### EXERCISE DETAILS
Reproduce, from the line containing "y0, y1 = cuts[i]" to the last line of the material, every line exactly.

┌──

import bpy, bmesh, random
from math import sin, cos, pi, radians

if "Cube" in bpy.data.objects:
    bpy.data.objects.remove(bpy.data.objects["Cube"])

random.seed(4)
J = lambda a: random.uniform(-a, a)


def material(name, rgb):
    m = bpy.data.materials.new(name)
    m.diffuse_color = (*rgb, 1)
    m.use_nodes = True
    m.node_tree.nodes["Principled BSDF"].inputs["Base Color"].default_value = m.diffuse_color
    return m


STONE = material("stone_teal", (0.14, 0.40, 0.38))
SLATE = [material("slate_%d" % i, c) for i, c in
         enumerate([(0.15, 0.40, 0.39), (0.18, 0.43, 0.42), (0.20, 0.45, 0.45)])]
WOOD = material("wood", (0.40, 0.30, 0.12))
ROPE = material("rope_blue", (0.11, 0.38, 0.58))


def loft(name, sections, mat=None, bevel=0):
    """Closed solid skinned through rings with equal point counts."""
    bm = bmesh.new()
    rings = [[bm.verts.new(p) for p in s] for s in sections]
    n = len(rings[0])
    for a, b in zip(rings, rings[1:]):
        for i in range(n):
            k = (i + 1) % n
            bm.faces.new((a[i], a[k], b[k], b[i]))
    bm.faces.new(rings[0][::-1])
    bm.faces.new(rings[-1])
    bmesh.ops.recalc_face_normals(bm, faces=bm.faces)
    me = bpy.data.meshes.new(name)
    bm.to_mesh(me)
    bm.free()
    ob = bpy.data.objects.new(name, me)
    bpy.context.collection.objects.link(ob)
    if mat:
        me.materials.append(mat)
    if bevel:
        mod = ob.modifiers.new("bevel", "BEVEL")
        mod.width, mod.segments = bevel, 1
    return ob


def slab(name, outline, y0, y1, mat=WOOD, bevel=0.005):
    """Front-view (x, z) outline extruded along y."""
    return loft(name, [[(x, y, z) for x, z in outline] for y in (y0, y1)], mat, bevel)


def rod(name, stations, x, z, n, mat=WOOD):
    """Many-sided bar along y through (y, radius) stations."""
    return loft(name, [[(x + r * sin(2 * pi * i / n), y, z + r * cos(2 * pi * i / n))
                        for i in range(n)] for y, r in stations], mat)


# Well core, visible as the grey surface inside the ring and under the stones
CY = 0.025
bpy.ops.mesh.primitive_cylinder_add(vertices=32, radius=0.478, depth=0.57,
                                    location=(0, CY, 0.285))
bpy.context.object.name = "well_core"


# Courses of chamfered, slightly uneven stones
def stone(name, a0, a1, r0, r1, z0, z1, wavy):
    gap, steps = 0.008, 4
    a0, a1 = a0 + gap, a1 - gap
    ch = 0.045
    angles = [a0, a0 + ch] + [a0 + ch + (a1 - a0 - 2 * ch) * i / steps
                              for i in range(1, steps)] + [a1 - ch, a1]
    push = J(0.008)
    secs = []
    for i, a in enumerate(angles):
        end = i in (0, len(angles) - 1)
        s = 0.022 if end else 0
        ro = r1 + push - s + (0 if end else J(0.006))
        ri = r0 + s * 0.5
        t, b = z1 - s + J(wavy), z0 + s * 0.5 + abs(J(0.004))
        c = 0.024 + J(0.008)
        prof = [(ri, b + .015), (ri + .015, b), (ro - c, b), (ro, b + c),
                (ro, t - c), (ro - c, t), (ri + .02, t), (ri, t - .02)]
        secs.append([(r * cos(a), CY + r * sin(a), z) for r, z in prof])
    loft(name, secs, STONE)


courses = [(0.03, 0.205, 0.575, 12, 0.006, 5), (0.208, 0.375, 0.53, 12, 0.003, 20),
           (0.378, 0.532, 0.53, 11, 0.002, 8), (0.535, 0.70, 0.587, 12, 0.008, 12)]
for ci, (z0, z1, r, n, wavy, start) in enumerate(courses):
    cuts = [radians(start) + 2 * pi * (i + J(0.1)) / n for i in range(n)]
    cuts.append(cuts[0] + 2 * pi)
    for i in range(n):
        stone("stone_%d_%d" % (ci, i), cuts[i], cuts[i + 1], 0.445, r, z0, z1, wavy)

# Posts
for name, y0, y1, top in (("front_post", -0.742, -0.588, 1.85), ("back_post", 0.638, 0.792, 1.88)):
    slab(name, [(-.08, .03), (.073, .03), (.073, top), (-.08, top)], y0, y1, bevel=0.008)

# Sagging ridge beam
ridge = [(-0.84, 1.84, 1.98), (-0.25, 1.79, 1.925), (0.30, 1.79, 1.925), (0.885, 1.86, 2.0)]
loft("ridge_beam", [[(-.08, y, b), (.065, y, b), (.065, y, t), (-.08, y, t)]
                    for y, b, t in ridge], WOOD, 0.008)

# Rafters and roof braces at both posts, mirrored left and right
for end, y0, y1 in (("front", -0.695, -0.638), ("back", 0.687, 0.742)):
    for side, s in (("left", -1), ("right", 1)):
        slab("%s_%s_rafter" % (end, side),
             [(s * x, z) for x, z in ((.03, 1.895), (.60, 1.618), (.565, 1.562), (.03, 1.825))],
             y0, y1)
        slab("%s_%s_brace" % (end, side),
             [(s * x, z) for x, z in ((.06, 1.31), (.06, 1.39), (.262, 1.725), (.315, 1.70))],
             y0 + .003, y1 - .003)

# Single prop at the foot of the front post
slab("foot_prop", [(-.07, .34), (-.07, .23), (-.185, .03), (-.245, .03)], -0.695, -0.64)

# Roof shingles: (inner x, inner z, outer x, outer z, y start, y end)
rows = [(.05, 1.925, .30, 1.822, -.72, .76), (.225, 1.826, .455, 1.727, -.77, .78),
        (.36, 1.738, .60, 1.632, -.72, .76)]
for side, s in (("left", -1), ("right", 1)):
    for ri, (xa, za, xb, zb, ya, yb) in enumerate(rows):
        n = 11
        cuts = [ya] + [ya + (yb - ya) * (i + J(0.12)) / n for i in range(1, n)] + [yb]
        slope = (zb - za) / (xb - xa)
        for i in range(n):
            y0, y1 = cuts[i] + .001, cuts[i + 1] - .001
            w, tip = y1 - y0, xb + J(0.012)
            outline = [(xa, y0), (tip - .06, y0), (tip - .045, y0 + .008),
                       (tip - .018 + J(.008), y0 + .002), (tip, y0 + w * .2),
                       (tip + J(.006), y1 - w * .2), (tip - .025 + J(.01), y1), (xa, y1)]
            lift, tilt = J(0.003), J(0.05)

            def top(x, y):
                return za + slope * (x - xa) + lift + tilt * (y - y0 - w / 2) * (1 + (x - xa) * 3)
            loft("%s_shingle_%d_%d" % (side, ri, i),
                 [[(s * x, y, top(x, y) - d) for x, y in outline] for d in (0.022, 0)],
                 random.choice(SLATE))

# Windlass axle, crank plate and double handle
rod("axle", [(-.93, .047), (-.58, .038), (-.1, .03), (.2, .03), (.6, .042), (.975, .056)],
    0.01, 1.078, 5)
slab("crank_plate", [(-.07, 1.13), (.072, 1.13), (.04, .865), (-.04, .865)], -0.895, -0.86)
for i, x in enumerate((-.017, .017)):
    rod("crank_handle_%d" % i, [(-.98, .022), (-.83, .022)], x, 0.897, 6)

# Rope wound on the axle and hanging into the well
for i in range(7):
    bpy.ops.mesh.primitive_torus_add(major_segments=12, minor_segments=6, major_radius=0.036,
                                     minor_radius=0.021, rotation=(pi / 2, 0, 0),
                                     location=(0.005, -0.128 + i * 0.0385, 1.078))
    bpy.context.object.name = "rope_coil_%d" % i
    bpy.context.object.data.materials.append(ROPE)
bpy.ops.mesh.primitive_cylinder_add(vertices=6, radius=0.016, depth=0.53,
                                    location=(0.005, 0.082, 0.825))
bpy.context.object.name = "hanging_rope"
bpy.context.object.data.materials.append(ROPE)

└──

### EXPECTED ANSWER
            y0, y1 = cuts[i] + .001, cuts[i + 1] - .001
            w, tip = y1 - y0, xb + J(0.012)
            outline = [(xa, y0), (tip - .06, y0), (tip - .045, y0 + .008),
                       (tip - .018 + J(.008), y0 + .002), (tip, y0 + w * .2),
                       (tip + J(.006), y1 - w * .2), (tip - .025 + J(.01), y1), (xa, y1)]
            lift, tilt = J(0.003), J(0.05)

            def top(x, y):
                return za + slope * (x - xa) + lift + tilt * (y - y0 - w / 2) * (1 + (x - xa) * 3)
            loft("%s_shingle_%d_%d" % (side, ri, i),
                 [[(s * x, y, top(x, y) - d) for x, y in outline] for d in (0.022, 0)],
                 random.choice(SLATE))

# Windlass axle, crank plate and double handle
rod("axle", [(-.93, .047), (-.58, .038), (-.1, .03), (.2, .03), (.6, .042), (.975, .056)],
    0.01, 1.078, 5)
slab("crank_plate", [(-.07, 1.13), (.072, 1.13), (.04, .865), (-.04, .865)], -0.895, -0.86)
for i, x in enumerate((-.017, .017)):
    rod("crank_handle_%d" % i, [(-.98, .022), (-.83, .022)], x, 0.897, 6)

# Rope wound on the axle and hanging into the well
for i in range(7):
    bpy.ops.mesh.primitive_torus_add(major_segments=12, minor_segments=6, major_radius=0.036,
                                     minor_radius=0.021, rotation=(pi / 2, 0, 0),
                                     location=(0.005, -0.128 + i * 0.0385, 1.078))
    bpy.context.object.name = "rope_coil_%d" % i
    bpy.context.object.data.materials.append(ROPE)
bpy.ops.mesh.primitive_cylinder_add(vertices=6, radius=0.016, depth=0.53,
                                    location=(0.005, 0.082, 0.825))
bpy.context.object.name = "hanging_rope"
bpy.context.object.data.materials.append(ROPE)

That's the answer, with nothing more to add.